The Lebenbom Award was established in honor of Elaine Lebenbom, a Detroit-area composer, poet and teacher whose music the DSO had previously performed. The Award is the only symphony-sponsored contest specifically for women.
The John Cage Trust has officially become a resident organization of Bard College. The Trust has held the rights to the late composer and philosopher’s works, both published and unpublished, since shortly after his death in 1992.

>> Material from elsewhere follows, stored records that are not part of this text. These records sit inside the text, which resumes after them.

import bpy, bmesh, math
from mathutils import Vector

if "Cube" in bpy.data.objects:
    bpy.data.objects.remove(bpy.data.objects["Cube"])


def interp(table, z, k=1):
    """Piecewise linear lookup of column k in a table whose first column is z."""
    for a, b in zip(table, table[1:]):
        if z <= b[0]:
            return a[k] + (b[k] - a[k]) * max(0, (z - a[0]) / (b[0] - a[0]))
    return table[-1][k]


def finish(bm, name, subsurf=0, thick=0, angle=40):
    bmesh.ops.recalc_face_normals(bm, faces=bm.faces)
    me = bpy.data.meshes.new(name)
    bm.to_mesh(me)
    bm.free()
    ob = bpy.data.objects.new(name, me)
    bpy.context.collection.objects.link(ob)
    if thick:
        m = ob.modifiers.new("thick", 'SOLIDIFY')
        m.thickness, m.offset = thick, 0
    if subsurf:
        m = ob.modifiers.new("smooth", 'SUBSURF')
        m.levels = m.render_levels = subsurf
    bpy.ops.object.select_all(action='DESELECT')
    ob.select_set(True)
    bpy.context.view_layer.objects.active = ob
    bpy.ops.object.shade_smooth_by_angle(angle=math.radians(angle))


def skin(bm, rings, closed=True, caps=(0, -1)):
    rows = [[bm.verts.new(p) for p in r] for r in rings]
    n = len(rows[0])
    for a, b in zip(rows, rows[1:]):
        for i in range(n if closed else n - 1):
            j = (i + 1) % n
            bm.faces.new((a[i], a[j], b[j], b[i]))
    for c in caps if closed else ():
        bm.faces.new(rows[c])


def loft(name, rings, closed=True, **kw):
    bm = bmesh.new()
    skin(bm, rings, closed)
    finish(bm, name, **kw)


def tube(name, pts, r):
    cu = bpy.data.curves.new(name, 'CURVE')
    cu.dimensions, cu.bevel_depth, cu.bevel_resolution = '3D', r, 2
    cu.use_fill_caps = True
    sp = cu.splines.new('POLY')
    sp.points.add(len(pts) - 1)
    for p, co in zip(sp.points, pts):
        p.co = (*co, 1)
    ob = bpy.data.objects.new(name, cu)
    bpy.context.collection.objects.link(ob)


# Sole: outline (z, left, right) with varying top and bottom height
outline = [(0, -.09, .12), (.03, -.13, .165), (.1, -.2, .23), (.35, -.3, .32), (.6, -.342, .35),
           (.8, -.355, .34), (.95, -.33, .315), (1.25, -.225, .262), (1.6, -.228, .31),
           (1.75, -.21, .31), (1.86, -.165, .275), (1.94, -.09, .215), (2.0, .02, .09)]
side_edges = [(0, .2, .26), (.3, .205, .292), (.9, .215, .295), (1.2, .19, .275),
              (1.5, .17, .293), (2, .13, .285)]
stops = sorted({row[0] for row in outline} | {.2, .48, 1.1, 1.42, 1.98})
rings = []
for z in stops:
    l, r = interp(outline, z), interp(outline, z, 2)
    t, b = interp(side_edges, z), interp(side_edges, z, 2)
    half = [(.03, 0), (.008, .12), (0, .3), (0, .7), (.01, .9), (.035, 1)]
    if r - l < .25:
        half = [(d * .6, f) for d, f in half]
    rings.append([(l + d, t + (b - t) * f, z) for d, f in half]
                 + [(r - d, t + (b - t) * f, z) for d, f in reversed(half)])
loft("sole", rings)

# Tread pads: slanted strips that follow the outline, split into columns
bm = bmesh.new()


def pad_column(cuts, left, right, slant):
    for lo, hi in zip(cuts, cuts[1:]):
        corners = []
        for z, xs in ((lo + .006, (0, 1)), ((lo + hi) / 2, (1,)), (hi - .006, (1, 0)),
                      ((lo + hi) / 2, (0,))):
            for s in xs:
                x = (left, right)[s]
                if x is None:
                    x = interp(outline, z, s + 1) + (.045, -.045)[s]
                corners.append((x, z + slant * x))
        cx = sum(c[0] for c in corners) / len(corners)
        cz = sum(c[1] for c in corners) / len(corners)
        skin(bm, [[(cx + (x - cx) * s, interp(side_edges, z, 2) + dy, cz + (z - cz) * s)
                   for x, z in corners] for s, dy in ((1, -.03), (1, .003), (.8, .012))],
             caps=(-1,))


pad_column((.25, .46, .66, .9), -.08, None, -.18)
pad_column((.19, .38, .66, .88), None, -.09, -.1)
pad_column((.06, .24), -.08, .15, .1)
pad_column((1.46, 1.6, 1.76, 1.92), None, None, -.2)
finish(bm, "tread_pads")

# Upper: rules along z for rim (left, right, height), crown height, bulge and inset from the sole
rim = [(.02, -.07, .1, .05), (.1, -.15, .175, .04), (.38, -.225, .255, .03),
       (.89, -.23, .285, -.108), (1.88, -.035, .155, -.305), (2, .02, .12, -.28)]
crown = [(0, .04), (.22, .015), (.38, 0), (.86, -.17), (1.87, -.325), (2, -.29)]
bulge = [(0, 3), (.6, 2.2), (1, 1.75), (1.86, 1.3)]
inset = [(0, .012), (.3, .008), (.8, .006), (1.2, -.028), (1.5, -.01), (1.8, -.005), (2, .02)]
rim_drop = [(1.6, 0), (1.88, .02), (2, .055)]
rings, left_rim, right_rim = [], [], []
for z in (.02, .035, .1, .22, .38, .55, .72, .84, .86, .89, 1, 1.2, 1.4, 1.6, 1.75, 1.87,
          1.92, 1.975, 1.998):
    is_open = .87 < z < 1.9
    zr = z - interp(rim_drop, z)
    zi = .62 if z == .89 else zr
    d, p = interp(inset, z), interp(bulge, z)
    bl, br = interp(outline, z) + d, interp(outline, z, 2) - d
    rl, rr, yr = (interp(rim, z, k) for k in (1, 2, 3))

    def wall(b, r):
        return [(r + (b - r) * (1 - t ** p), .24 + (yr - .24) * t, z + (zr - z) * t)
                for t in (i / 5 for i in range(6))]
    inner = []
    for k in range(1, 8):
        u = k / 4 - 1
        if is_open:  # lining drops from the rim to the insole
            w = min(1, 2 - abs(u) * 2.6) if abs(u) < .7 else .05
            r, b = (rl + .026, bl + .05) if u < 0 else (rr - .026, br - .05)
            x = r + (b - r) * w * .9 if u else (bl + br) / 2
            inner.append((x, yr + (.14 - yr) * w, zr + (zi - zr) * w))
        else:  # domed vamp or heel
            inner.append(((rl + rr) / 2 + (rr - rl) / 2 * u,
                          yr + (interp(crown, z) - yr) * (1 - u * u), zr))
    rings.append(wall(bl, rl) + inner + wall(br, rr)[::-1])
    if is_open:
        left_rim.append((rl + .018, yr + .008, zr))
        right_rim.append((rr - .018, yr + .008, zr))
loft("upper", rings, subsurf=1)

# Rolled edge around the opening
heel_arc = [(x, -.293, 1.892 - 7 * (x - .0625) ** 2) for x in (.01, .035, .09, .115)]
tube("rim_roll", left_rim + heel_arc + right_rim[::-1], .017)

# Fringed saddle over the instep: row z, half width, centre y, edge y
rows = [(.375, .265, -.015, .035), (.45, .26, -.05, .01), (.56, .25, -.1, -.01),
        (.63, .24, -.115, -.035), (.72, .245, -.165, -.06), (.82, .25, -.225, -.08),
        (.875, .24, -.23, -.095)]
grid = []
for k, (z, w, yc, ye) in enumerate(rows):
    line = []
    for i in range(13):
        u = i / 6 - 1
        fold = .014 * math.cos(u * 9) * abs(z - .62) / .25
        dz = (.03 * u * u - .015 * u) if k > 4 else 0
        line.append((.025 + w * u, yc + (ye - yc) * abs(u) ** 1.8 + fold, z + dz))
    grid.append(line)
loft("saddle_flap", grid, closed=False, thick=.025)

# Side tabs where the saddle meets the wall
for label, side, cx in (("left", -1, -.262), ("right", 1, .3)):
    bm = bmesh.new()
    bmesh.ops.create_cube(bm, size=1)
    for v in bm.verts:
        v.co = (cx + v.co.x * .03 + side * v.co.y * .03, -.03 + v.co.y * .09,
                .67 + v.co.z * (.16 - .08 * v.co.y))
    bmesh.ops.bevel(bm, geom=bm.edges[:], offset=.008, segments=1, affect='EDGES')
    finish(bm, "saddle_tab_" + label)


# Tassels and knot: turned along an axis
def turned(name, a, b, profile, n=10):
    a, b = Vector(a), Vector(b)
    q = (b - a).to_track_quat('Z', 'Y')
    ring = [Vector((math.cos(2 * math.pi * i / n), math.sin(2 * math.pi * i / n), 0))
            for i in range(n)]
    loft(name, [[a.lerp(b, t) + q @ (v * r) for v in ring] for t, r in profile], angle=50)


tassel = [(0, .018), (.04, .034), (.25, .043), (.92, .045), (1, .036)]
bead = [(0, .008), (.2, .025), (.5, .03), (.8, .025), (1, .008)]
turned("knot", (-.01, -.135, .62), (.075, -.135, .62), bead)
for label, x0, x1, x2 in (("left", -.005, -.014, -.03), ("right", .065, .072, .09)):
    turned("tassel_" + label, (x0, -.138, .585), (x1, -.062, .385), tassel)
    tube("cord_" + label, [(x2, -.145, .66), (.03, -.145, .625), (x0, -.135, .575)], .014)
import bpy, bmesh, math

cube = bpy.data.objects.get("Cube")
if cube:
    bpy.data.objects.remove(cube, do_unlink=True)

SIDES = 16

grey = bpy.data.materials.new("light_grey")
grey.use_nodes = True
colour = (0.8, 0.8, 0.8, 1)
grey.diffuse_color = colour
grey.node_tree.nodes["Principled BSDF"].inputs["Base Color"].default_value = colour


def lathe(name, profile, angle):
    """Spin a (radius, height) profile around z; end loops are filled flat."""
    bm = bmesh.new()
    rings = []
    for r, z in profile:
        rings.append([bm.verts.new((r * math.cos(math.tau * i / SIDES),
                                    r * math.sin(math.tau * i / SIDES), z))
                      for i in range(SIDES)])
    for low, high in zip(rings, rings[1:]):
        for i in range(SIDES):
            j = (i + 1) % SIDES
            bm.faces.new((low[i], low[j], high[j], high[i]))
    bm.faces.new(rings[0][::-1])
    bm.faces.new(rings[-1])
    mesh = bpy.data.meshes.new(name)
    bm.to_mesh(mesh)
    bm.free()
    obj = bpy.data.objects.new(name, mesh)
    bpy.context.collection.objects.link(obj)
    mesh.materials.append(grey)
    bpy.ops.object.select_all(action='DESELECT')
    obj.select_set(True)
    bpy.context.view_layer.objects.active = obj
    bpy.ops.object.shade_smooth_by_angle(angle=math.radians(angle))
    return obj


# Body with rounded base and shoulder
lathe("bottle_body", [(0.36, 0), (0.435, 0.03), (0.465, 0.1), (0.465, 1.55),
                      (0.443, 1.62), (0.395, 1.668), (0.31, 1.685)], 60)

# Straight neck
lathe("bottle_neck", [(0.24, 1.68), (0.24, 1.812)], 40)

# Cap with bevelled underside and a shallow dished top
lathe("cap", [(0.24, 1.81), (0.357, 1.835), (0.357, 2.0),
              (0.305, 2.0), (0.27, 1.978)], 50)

Bard, a liberal-arts college with approximately 1,600 students in Annandale-on-Hudson, N.Y., recently established a Conservatory of Music, and the addition of John Cage’s works and writings will allow the school, according to college president Leon Botstein, “to develop new and innovative educational and performance programs reflective of Cage’s groundbreaking work and extraordinary life.”
Upon relocation to Bard later this year, Dr. Laura Kuhn, who co-founded the Trust with Merce Cunningham, Anne d’Harnoncourt, and David Vaughn, and who also serves as its director, will assume the position as the John Cage Professor of Performance Arts and will teach courses to Bard students.
Works by American composers Hillary Zipper and Christopher Trapani have been selected for performance at the 2007 Gaudeamus Music Week, to be held September 3 through 9 in Amsterdam. Gaudeamus jury members chose Zipper’s string quartet A field guide to falling snow and Trapani’s Sparrow Episodes, a composition for an ensemble of sixteen players, out of more than 380 entries from 54 countries. Zipper and Trapani’s works are in the chamber music division of the competition and are among 17 works that will be considered for the Gaudeamus Prize, which carries with it an award of 4,550 Euro and a commission for a new ensemble work. The 2007 jury was Kevin Volans (South Africa/Ireland), Yannis Kyriakides (Cyprus/Netherlands), and Mary Finsterer (Australia).